            If you are charged with driving while suspended or revoked in Missouri it is a very serious offense. You may not know that if you are convicted you will receive a new 1 year revocation of your license. This is a big problem here in the Midwest and especially during a bad economy. People need to drive to get to work and other places in a sprawled out area. Without good public transportation they tend to drive anyway legal or not. Then they continue to get caught, charged and suspended over and over again in a seemingly endless loop.

            What you need to do is determine why you are suspended, fix the underlying problem and then resolve the current problem so that you don’t get caught back in the aforementioned loop. The reasons for the underlying suspension may be due to old tickets that are unpaid, accumulation of points or revocations. An attorney can look over your driving record, determine the reason(s) for suspension or revocation and hopefully help you sort those issues so that you can get your license reinstated. Having your license reinstated can go a long way toward resolving a charge for driving while suspended. However, you will still need an attorney to help with all of this. Just showing up to court with a valid license is not the finish line. There is still work an attorney needs to do with the new charges to keep your newly minted license valid.

            The end goal is to come out of this with a valid license. You need to get out of the constant and costly loop of driving illegally.

First Time DWI or DUI in Missouri

Written by: Christopher Yotz

     If you are charged with DWI/DUI for the first time ever in Missouri hire an attorney as quickly as possible. I know this sounds self serving but it is for your own good. There are two cases occurring simultaneously around a charge for DWI, the criminal case where the state claims that you committed the crime of Driving While Intoxicated and the civil administrative case that involves your ability to drive in Missouri. A DWI/DUI can automatically suspend your license without regard to what may occur in the criminal case. Such a suspension happens quickly and often before you ever appear in court on the criminal case. This is why you need to hire a lawyer quickly.
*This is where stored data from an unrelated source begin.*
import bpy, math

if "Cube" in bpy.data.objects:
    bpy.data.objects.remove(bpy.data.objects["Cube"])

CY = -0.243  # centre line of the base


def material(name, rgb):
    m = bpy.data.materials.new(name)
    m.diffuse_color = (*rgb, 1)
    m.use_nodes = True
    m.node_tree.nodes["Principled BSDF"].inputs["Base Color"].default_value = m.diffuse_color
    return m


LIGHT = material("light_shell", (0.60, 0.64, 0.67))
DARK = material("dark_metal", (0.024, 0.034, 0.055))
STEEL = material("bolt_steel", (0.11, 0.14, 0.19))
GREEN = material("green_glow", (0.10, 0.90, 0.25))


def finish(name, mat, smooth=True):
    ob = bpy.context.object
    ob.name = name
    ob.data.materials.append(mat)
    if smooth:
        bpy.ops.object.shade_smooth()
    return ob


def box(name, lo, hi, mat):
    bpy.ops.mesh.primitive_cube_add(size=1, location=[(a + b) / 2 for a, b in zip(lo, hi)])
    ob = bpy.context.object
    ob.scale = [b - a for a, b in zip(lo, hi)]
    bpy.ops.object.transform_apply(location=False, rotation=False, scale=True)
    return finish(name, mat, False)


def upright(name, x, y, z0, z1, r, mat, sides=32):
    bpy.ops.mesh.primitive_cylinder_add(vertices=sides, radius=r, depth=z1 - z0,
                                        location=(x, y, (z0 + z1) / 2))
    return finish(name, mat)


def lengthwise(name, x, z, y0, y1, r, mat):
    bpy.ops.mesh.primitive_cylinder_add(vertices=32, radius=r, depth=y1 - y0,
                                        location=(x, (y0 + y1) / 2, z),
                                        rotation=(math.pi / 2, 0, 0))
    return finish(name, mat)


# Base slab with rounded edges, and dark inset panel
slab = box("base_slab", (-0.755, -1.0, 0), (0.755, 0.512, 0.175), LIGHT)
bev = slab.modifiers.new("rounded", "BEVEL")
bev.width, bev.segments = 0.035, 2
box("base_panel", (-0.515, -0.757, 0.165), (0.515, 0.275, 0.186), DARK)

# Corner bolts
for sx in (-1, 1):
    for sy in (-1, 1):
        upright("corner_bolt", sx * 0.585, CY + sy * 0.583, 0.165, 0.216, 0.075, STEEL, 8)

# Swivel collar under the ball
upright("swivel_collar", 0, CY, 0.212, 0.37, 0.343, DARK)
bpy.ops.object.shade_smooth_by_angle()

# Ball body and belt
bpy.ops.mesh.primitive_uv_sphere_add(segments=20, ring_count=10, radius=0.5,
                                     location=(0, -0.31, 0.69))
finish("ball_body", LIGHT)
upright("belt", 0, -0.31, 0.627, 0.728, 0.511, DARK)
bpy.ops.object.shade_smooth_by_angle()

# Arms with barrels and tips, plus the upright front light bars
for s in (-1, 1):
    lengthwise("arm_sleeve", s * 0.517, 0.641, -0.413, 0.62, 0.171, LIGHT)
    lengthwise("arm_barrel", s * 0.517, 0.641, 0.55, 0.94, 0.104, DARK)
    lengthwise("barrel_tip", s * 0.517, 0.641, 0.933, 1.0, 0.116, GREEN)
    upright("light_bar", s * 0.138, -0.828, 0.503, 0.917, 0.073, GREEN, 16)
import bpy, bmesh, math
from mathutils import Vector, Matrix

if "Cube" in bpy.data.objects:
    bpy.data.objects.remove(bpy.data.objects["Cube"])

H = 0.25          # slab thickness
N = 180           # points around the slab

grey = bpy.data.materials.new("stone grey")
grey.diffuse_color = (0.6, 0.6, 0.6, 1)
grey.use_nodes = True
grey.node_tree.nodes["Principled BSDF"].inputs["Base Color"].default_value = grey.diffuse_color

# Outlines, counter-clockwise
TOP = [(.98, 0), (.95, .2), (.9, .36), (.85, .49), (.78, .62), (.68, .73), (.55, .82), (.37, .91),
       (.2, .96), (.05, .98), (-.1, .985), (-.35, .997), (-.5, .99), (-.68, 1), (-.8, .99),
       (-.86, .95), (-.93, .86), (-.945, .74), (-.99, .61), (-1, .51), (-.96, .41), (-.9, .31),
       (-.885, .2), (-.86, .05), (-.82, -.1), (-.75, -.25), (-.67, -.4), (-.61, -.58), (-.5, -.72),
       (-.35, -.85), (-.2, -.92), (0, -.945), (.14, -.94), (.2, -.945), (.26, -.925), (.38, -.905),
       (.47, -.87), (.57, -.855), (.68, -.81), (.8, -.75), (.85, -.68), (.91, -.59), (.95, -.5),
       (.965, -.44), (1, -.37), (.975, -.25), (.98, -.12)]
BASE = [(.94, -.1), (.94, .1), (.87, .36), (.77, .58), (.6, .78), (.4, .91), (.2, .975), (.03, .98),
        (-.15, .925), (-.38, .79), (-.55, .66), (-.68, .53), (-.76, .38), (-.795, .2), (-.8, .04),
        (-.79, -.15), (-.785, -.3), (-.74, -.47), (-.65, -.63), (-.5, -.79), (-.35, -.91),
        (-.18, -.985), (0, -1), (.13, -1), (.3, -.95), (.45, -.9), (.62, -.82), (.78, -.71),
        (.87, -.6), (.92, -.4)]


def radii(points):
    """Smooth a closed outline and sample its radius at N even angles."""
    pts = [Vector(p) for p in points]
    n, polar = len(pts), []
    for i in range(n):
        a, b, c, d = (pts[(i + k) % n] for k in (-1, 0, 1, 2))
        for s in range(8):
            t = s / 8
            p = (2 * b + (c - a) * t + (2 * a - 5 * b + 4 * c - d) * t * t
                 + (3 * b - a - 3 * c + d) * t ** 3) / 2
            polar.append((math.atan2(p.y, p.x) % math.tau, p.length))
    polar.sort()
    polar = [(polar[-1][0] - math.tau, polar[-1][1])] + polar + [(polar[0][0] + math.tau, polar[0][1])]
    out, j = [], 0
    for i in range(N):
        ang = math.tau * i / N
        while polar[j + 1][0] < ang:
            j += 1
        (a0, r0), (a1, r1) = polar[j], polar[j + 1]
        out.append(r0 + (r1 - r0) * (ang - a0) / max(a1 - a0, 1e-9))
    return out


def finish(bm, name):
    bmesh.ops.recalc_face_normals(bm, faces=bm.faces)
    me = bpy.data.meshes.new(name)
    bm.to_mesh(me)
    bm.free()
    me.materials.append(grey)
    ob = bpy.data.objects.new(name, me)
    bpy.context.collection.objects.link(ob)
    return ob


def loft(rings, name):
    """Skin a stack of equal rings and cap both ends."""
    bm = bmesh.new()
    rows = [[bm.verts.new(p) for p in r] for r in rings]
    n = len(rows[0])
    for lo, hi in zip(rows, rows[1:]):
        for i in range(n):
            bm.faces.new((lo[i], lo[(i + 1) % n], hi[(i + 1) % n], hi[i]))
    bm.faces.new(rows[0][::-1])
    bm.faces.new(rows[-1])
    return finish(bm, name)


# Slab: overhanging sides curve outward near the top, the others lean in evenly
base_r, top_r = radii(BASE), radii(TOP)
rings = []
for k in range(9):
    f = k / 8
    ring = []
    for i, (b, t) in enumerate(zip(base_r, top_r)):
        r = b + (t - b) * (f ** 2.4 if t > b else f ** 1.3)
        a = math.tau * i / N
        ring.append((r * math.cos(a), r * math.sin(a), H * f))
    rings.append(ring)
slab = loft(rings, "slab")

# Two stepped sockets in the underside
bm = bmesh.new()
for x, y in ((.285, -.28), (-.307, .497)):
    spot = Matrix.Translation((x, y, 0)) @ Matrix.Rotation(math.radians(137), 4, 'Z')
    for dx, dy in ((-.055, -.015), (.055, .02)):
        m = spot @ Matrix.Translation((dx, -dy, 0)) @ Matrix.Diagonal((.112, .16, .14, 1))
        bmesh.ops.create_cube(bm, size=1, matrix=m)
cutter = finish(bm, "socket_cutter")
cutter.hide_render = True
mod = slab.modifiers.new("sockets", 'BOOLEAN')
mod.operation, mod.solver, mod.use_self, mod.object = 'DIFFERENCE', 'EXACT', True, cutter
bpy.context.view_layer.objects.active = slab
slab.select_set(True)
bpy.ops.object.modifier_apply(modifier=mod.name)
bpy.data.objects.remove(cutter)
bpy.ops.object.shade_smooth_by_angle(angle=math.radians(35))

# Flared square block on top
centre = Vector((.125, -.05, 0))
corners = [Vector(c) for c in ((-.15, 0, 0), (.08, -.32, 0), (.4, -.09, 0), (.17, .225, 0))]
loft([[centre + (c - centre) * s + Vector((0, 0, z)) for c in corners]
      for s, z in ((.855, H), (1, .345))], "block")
     If you are charged with Driving While Intoxicated due to alcohol and you voluntarily gave a valid breath or blood sample you will only have 15 days to file a request for hearing to contest the administrative suspension of your license. During that first 15 days you should continue to be legally allowed to drive if you are otherwise eligible. If you have not made a valid request for a hearing to contest your administrative suspension within that 15 day window then your license will automatically be suspended for 90 days and you will not be able to contest the suspension. If you have made a valid request for the administrative hearing on your license suspension then your ability to drive should continue until after the hearing has occurred. Again, this happens only if you are otherwise eligible.

     If the arresting officer claims that you refused to give a valid breath or blood sample then you may be looking at a 1 year suspension of your license. In this case you must file a civil law suit in the county where you were arrested. This suit is filed against the Missouri Department of Revenue and requests that the court order the Department to reinstate your license. You have 30 days to file this suit but just like above you only have a temporary 15 day permit to drive after being arrested for DWI/DUI. Therefore, if you don’t file this suit within 15 days of being arrested then you would not be legally allowed to drive unless or until something else happens to get that privilege back. An attorney may be able to get you a continued temporary permit to drive as part of this civil suit that may last until the final hearing on this case occurs.

     If you are suspended for one of the reasons above then at some point you may be eligible for some form of limited privilege to drive. This topic will likely be covered more later in this blog. This is something to discuss with your attorney if you find yourself being administratively suspended for DWI/DUI.

*I realize after re-reading this post that it is very dry. This is an unfortunate byproduct of writing about legal issues. Dry begets dry.